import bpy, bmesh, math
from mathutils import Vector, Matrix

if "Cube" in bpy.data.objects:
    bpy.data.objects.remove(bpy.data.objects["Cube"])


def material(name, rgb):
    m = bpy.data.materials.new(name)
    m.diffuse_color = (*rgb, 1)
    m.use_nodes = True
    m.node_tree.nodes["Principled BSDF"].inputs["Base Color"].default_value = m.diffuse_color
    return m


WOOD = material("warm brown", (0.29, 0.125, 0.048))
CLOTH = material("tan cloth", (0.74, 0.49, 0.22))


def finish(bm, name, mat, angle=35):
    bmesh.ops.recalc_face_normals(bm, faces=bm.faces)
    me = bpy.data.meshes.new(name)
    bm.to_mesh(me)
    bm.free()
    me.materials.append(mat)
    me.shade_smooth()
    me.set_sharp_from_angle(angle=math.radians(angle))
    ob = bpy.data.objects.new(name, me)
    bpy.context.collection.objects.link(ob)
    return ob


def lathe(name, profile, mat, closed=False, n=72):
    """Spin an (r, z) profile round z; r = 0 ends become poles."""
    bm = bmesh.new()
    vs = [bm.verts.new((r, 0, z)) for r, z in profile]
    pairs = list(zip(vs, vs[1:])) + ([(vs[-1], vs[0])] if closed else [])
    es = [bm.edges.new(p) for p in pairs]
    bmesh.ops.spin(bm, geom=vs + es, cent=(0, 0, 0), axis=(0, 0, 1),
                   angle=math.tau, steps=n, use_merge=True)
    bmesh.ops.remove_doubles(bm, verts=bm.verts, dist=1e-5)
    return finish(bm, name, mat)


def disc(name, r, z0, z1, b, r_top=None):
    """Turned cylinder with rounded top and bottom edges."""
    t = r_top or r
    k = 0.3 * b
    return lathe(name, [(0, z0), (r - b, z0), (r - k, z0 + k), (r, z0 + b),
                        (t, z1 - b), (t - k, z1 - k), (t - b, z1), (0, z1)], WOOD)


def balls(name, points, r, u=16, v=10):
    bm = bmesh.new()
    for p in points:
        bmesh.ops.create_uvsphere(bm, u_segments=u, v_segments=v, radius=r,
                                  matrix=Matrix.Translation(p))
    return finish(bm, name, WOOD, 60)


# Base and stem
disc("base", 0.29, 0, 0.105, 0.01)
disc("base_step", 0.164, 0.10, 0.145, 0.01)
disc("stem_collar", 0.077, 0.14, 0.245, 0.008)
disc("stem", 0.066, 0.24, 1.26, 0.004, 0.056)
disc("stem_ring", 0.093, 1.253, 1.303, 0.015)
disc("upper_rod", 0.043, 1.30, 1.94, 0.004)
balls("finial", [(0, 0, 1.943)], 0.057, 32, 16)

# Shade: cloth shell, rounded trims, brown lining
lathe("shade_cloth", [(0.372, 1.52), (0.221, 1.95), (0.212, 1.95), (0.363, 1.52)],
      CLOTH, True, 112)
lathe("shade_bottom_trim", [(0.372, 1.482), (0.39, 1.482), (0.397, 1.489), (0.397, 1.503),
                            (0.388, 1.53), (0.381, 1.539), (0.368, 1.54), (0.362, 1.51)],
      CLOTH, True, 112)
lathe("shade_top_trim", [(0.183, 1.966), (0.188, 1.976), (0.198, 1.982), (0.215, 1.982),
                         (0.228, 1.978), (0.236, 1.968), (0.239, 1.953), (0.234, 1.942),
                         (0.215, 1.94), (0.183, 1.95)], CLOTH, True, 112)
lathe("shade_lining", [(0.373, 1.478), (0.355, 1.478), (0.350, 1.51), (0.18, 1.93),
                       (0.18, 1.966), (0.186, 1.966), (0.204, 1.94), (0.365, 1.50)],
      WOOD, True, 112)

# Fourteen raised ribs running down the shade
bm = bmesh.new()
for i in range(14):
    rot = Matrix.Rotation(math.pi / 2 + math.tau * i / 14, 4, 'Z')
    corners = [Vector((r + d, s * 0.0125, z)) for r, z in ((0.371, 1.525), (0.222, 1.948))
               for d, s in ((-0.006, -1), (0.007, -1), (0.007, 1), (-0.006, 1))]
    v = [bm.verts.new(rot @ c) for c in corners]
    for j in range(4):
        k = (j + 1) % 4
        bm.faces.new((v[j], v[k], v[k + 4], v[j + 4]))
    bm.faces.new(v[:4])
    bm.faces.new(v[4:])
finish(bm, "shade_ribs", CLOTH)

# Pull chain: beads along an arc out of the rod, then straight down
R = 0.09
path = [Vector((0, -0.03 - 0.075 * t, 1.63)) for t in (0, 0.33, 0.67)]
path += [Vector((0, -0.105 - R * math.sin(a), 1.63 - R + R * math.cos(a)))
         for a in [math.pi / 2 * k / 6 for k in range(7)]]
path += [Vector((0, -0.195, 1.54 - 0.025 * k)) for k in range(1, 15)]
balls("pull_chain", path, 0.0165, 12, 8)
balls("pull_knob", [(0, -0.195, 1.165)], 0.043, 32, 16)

——

> [ASSIGNMENT] For every line above in which the string "disc" appears, add one; please give the final count and nothing else.

> [RESPONSE TO THE EXERCISE] 7